McCoy recounted how the costs have only increased since her time at UW-Madison. “It was an off-campus apartment complex on the south side of Madison,” she said. ‘I also could afford to live alone – I don’t think that’s feasible anymore for students with the costs rising.”
In Madison, the average cost of rent for a one-bedroom apartment is $1,120, higher than the indexed amount, and an increase of 1% since last year. This cost peaked in mid-August, where the price for a one-bedroom apartment was $1,280 – nearly a 71% increase since November 2014.

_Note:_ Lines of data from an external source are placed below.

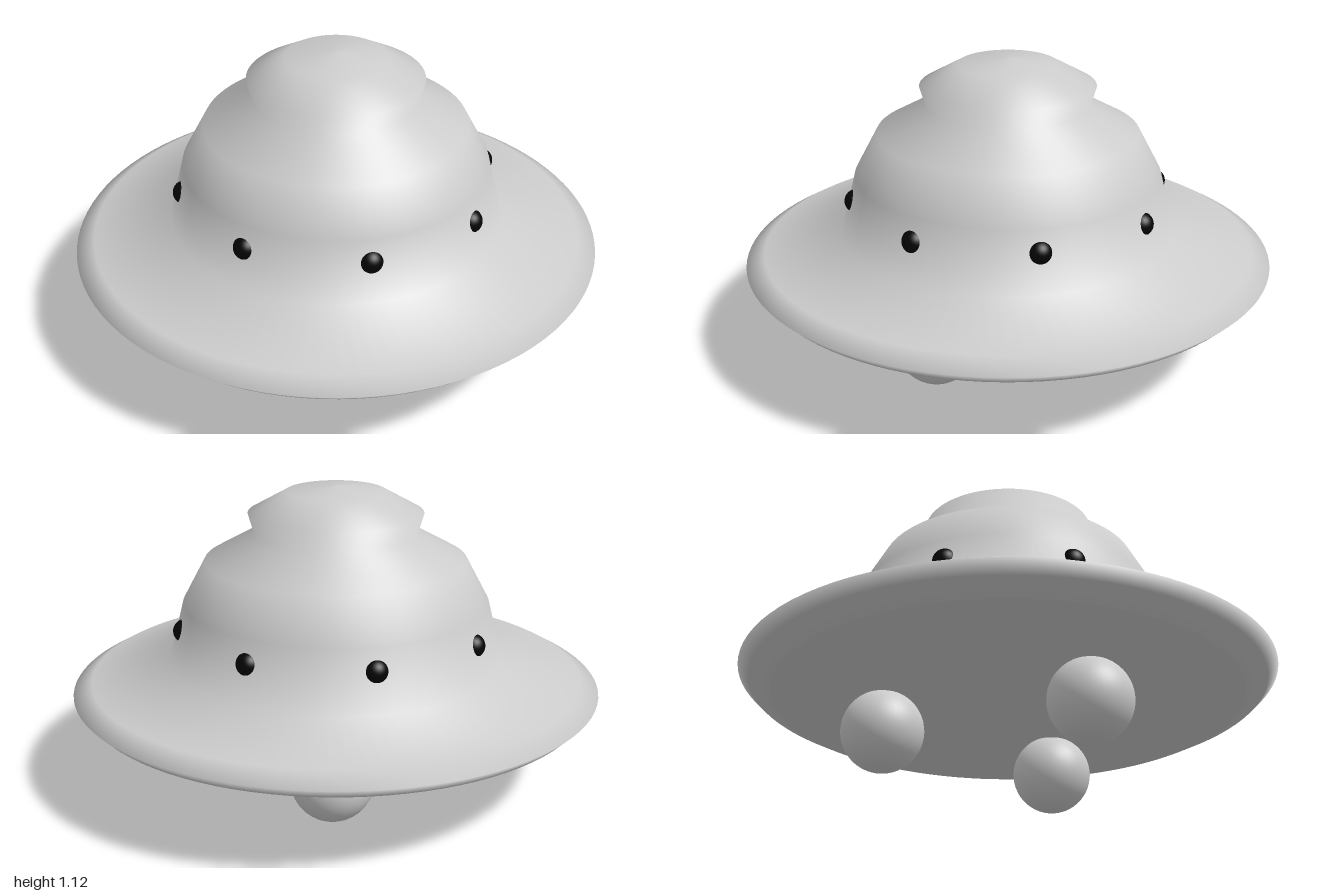
import * as THREE from 'three';

const grey = new THREE.MeshStandardMaterial({ color: 0xcccccc });
const black = new THREE.MeshStandardMaterial({ color: 0x050505 });

function lathe(name, profile) {
  const points = profile.map(([r, y]) => new THREE.Vector2(r, y));
  const mesh = new THREE.Mesh(new THREE.LatheGeometry(points, 96), grey);
  mesh.name = name;
  return mesh;
}

// Evenly spaced balls on a horizontal circle, the first one on +x
function ballRing(name, count, ringRadius, y, ballRadius, material) {
  const ring = new THREE.Group();
  ring.name = name + 's';
  const geometry = new THREE.SphereGeometry(ballRadius, 40, 28);
  for (let i = 0; i < count; i++) {
    const angle = (i / count) * Math.PI * 2;
    const ball = new THREE.Mesh(geometry, material);
    ball.name = name;
    ball.position.set(Math.cos(angle) * ringRadius, y, Math.sin(angle) * ringRadius);
    ring.add(ball);
  }
  return ring;
}

export function createModel() {
  const saucer = new THREE.Group();
  saucer.name = 'flyingSaucer';

  // Rim, dome and cap in one smooth profile
  saucer.add(lathe('hull', [
    [0.88, 0.285], [0.96, 0.325], [1.0, 0.365], [0.93, 0.405],
    [0.635, 0.467], [0.578, 0.69], [0.492, 0.85],
    [0.307, 0.953], [0.328, 1.025], [0.185, 1.105], [0, 1.125],
  ]));

  // Flat underside
  saucer.add(lathe('underside', [[0, 0.285], [0.88, 0.285]]));

  // Portholes around the dome
  saucer.add(ballRing('porthole', 8, 0.577, 0.602, 0.045, black));

  // Three landing balls
  saucer.add(ballRing('landingBall', 3, 0.463, 0.153, 0.153, grey));

  return saucer;
}
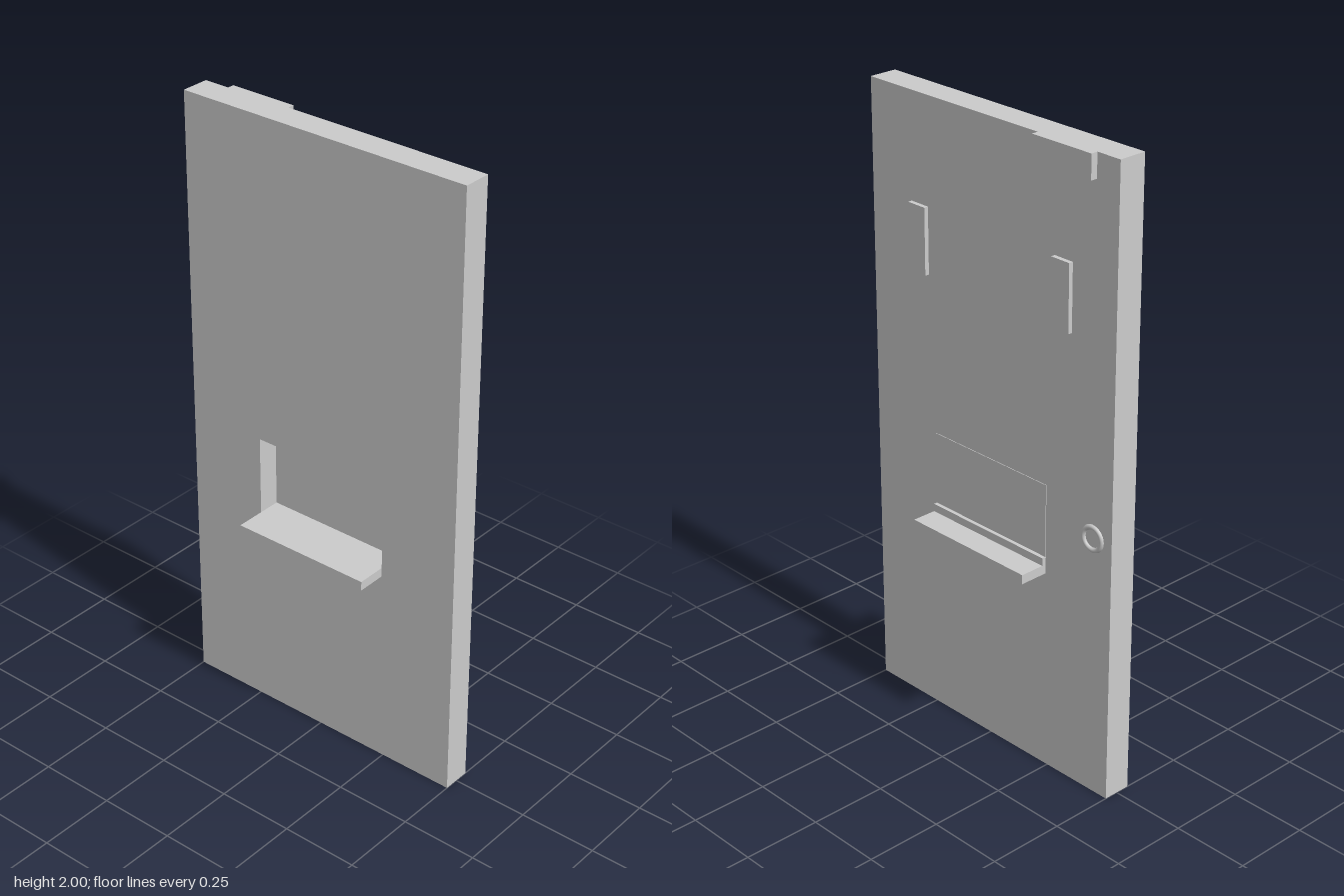
import * as THREE from 'three';

const T = 0.046; // half the slab thickness

export function createModel() {
  const group = new THREE.Group();
  const mat = new THREE.MeshStandardMaterial({ color: 0xcccccc });

  const add = (name, geometry) => {
    const mesh = new THREE.Mesh(geometry, mat);
    mesh.name = name;
    group.add(mesh);
    return mesh;
  };
  // Box given by its limits on each axis
  const box = (name, [x0, x1], [y0, y1], [z0, z1]) => {
    const mesh = add(name, new THREE.BoxGeometry(x1 - x0, y1 - y0, z1 - z0));
    mesh.position.set((x0 + x1) / 2, (y0 + y1) / 2, (z0 + z1) / 2);
    return mesh;
  };
  const rect = (C, x0, x1, y0, y1) =>
    new C().moveTo(x0, y0).lineTo(x1, y0).lineTo(x1, y1).lineTo(x0, y1).closePath();

  // Door slab with a window opening and a serving hatch
  const slab = rect(THREE.Shape, -0.5, 0.5, 0, 2);
  slab.holes.push(
    rect(THREE.Path, -0.33, 0.33, 1.455, 1.665),
    rect(THREE.Path, -0.236, 0.236, 0.66, 0.95)
  );
  const slabGeometry = new THREE.ExtrudeGeometry(slab, { depth: 2 * T, bevelEnabled: false });
  add('doorSlab', slabGeometry.translate(0, 0, -T));

  // Flush window pane and its raised side holders on the back
  box('windowPane', [-0.33, 0.33], [1.455, 1.665], [-T, T]);
  for (const s of [-1, 1]) {
    const holder = box('windowHolder', [-0.035, 0.035], [1.455, 1.665], [-0.06, -T]);
    holder.position.x = s * 0.295;
  }

  // Hatch: closing panel at the back, shelf through the door, rear lip
  box('hatchPanel', [-0.236, 0.236], [0.69, 0.95], [-T - 0.002, -0.026]);
  box('hatchShelf', [-0.236, 0.236], [0.66, 0.69], [-0.141, 0.141]);
  box('hatchLip', [-0.236, 0.236], [0.69, 0.715], [-0.06, -T]);

  // Closer block at the top of the back
  box('closerBlock', [-0.415, -0.19], [1.925, 2], [-0.068, -T]);

  // Lock ring on the back
  const ring = add('lockRing', new THREE.TorusGeometry(0.036, 0.008, 12, 40));
  ring.position.set(-0.425, 0.85, -T);

  return group;
}
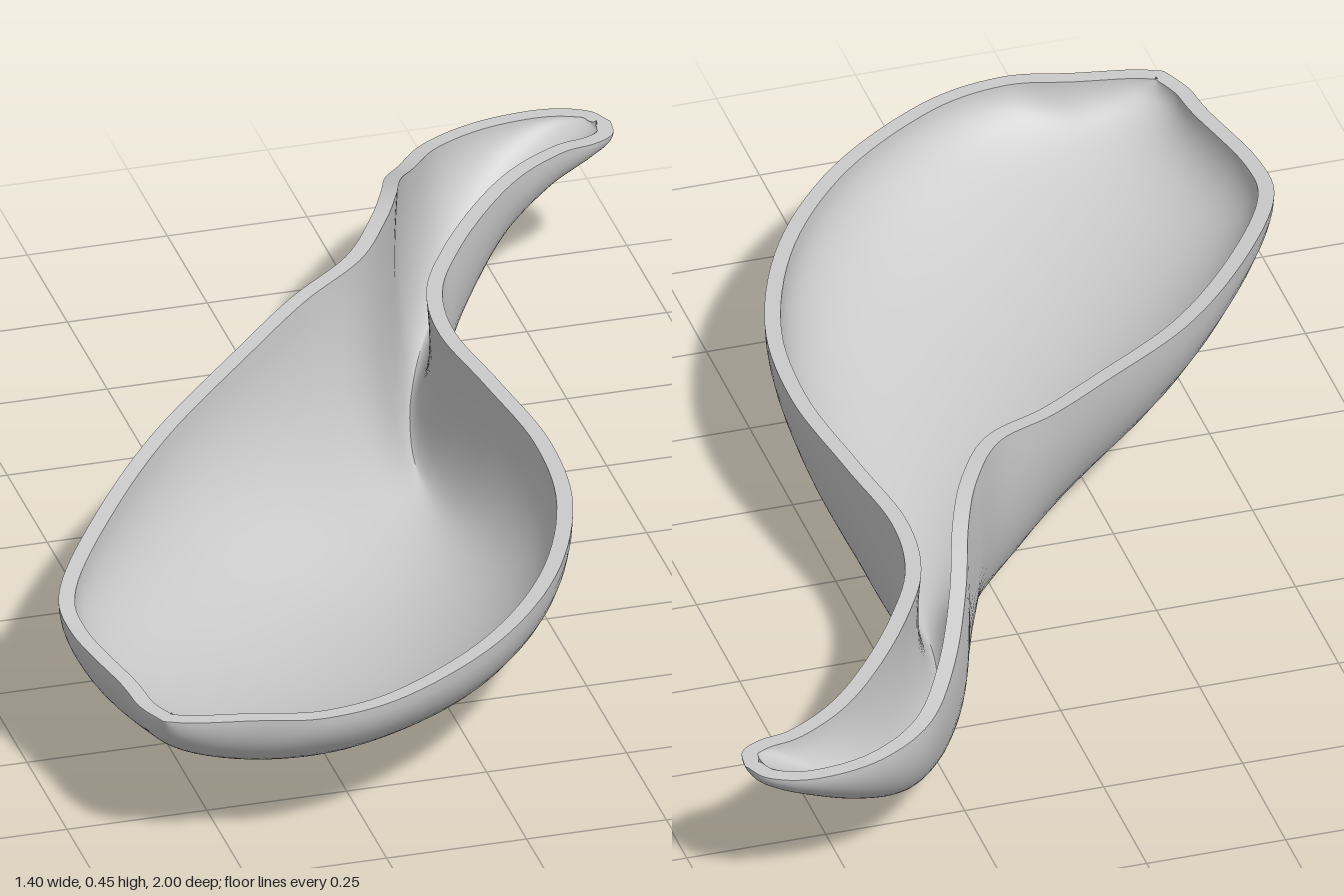
import * as THREE from 'three';

// Cross-sections from the blunt end to the handle tip:
// high rim x, y, z | low rim x, z | depth y
const SECTIONS = [
  [-0.63, 0.29, 0.935, -0.63, 0.935, 0.29],
  [-0.655, 0.29, 0.87, -0.58, 0.955, 0.24],
  [-0.665, 0.293, 0.79, -0.48, 0.975, 0.195],
  [-0.7, 0.3, 0.6, -0.355, 1.0, 0.15],
  [-0.68, 0.31, 0.46, -0.2, 0.96, 0.11],
  [-0.56, 0.33, 0.26, 0.0, 0.82, 0.06],
  [-0.4, 0.36, 0.06, 0.16, 0.62, 0.03],
  [-0.2, 0.4, -0.12, 0.26, 0.38, 0.012],
  [-0.07, 0.425, -0.23, 0.285, 0.15, 0.003],
  [0.05, 0.445, -0.31, 0.26, -0.08, 0],
  [0.125, 0.45, -0.42, 0.235, -0.27, 0.01],
  [0.175, 0.435, -0.53, 0.255, -0.42, 0.025],
  [0.22, 0.39, -0.66, 0.32, -0.55, 0.045],
  [0.28, 0.335, -0.79, 0.41, -0.68, 0.078],
  [0.36, 0.305, -0.91, 0.5, -0.78, 0.13],
  [0.47, 0.293, -0.98, 0.59, -0.84, 0.185],
  [0.59, 0.29, -1.0, 0.65, -0.855, 0.23],
  [0.67, 0.29, -0.975, 0.69, -0.88, 0.262],
  [0.7, 0.29, -0.925, 0.7, -0.925, 0.29],
];
const RIM = 0.29, WALL = 0.028, N = 126, M = 32;

// Smooth grid surface from a point rule p(i, j)
function grid(n, m, p) {
  const pos = [], index = [], w = m + 1;
  for (let i = 0; i <= n; i++) for (let j = 0; j <= m; j++) pos.push(...p(i, j).toArray());
  for (let i = 0; i < n; i++) for (let j = 0; j < m; j++) {
    const a = i * w + j, b = a + w;
    index.push(a, b, a + 1, b, b + 1, a + 1);
  }
  const g = new THREE.BufferGeometry();
  g.setAttribute('position', new THREE.Float32BufferAttribute(pos, 3));
  g.setIndex(index);
  g.computeVertexNormals();
  return g;
}

// Give each collapsed end row one shared normal
function smoothPoles(g) {
  const nor = g.attributes.normal, v = new THREE.Vector3();
  for (const i of [0, N]) {
    const sum = new THREE.Vector3();
    for (let j = 0; j <= M; j++) sum.add(v.fromBufferAttribute(nor, i * (M + 1) + j));
    sum.normalize();
    for (let j = 0; j <= M; j++) nor.setXYZ(i * (M + 1) + j, sum.x, sum.y, sum.z);
  }
  return g;
}

export function createModel() {
  const group = new THREE.Group();
  group.name = 'scoop';
  const material = new THREE.MeshStandardMaterial({ color: 0xcccccc });
  const add = (name, geometry) => {
    const mesh = new THREE.Mesh(geometry, material);
    mesh.name = name;
    group.add(mesh);
  };
  const curve = (f) => new THREE.CatmullRomCurve3(
    SECTIONS.map((s) => new THREE.Vector3(...f(s))), false, 'catmullrom', 0.5);
  const high = curve((s) => [s[0], s[1], s[2]]);
  const low = curve((s) => [s[3], RIM, s[4]]);
  const depth = curve((s) => [0, s[5], 0]);

  // Outer shell: half-ellipse sections, bulging past the rim at the neck
  const outerPoint = (i, j) => {
    const t = i / N, a = (j / M - 0.5) * Math.PI;
    const bulge = 0.5 * Math.exp(-(((t * (SECTIONS.length - 1) - 11) / 1.6) ** 2));
    const c = Math.cos(a), s = Math.sin(a) * (1 + bulge * c);
    const A = high.getPoint(t), B = low.getPoint(t);
    const p = A.clone().lerp(B, (s + 1) / 2);
    const rim = THREE.MathUtils.lerp(A.y, B.y, (Math.sin(a) + 1) / 2);
    p.y = rim - (rim - Math.max(0, depth.getPoint(t).y)) * c;
    return p;
  };
  const outer = smoothPoles(grid(N, M, outerPoint));
  add('outerShell', outer);

  // Inner shell: outer shell moved in by the wall thickness, rim kept level
  const innerPoint = (i, j) => {
    const k = i * (M + 1) + j;
    const p = new THREE.Vector3().fromBufferAttribute(outer.attributes.position, k);
    const y = p.y;
    p.addScaledVector(new THREE.Vector3().fromBufferAttribute(outer.attributes.normal, k), -WALL);
    if (j === 0 || j === M || i === 0 || i === N) p.y = y;
    return p;
  };
  add('innerShell', smoothPoles(grid(N, M, (i, j) => innerPoint(i, M - j))));

  // Flat lip joining both shells along each side
  add('highLip', grid(N, 1, (i, j) => (j ? outerPoint(i, 0) : innerPoint(i, 0))));
  add('lowLip', grid(N, 1, (i, j) => (j ? innerPoint(i, M) : outerPoint(i, M))));
  return group;
}
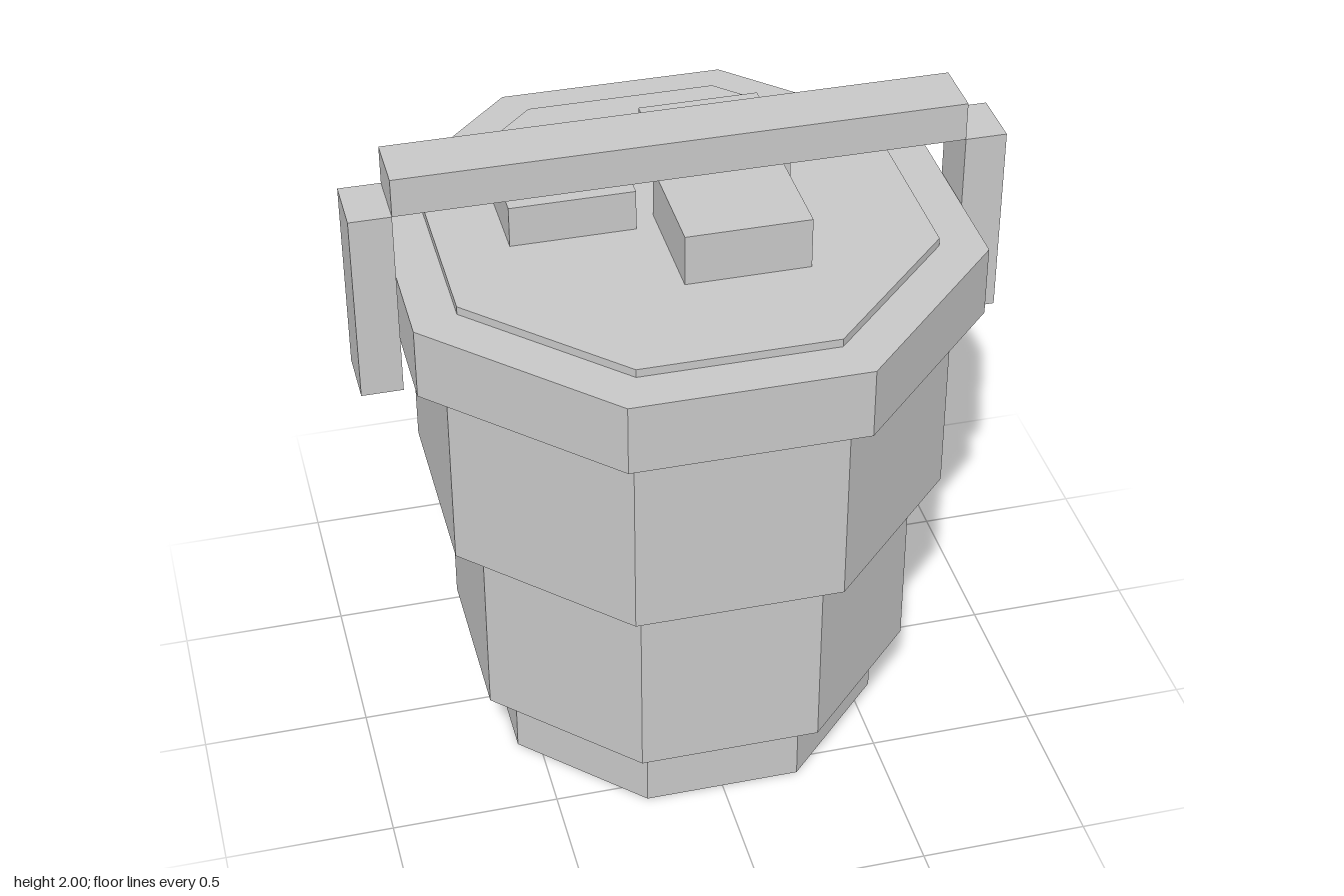
import * as THREE from 'three';

export function createModel() {
  const group = new THREE.Group();
  const grey = new THREE.MeshStandardMaterial({ color: 0xc8c8c8, flatShading: true });
  grey.name = 'light grey';

  function add(name, geometry, x, y, z) {
    const mesh = new THREE.Mesh(geometry, grey);
    mesh.name = name;
    mesh.position.set(x, y, z);
    group.add(mesh);
  }

  // Octagonal tier with flat sides facing the axes
  function tier(name, halfWidth, y0, y1) {
    const r = halfWidth / Math.cos(Math.PI / 8);
    const geometry = new THREE.CylinderGeometry(r, r, y1 - y0, 8).rotateY(Math.PI / 8);
    add(name, geometry, 0, (y0 + y1) / 2, 0);
  }

  function box(name, x0, x1, y0, y1, z0, z1) {
    add(name, new THREE.BoxGeometry(x1 - x0, y1 - y0, z1 - z0),
      (x0 + x1) / 2, (y0 + y1) / 2, (z0 + z1) / 2);
  }

  // Stepped bucket body, rim and raised contents
  tier('base', 0.565, 0, 0.232);
  tier('lowerBody', 0.65, 0.232, 0.843);
  tier('upperBody', 0.735, 0.843, 1.455);
  tier('rim', 0.82, 1.455, 1.67);
  tier('contents', 0.69, 1.67, 1.695);

  // Chunks resting on the contents
  box('chunkLeftBack', -0.49, -0.125, 1.695, 1.82, -0.335, 0.03);
  box('chunkRightBack', 0, 0.362, 1.695, 1.79, -0.46, -0.095);
  box('chunkFront', -0.062, 0.302, 1.695, 1.85, -0.03, 0.335);

  // Carrying handle
  box('handleBar', -0.823, 0.823, 1.883, 2, -0.09, 0.09);
  for (const side of [-1, 1]) {
    box('handleArm', side * 0.884 - 0.061, side * 0.884 + 0.061, 1.3, 1.883, -0.09, 0.09);
  }
  return group;
}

Mckenzie Miller, a junior at UW-Madison, pays around $600 for her own room in a house near campus. Her rent is about the same as it will be next year in a different location, but last year, she paid $380 to share a room. She had five roommates, and those that didn’t share a room paid $590 per month.
Statistics paint a bleak picture for college students as they graduate and move into the workforce. With the cost of housing at an all-time high, many would-be buyers have been shut out of the market as housing costs rise higher than incomes. Over the past decade, the median home price rose 30% while incomes have lagged behind, with a growth rate of around 11%.
Even more concerning is the change in home prices over the past 50 years. Since 1965, accounting for inflation, home prices have jumped 118%, while income has only grown 15%. In order to afford a home in 2021, Americans needed an average income of $144,192, while the median income sits at only $69,178.
With the data indicating continuous year-over-year housing cost increases, alongside lagging income growth and inflation of consumer goods demanding more of Americans’ hard-earned wages, many are concerned about the stark future which could result from the continuity of these trends. While there are many different perspectives on an equitable and effective solution to make housing more affordable for everyday Americans, particularly the middle and working class, questions remain on if the larger economic trend is unsustainable.
President Biden and his administration have laid out a framework for addressing the rising costs of housing, including increasing the size of Low Income Housing Tax Credit programs, expanding subsidies for manufactured housing and stimulating affordable development through low-cost financing available through federal programs. Some experts argue that the plan’s potential impact is limited in scope and lacks sufficient policy levers to increase supply at the federal level, requiring collaboration with state governments.
UW-Madison students or community members struggling with housing can find resources through the Tenant Resource Center, the Dean of Students Crisis Loan Program and Homeless Services Consortium of Dane County.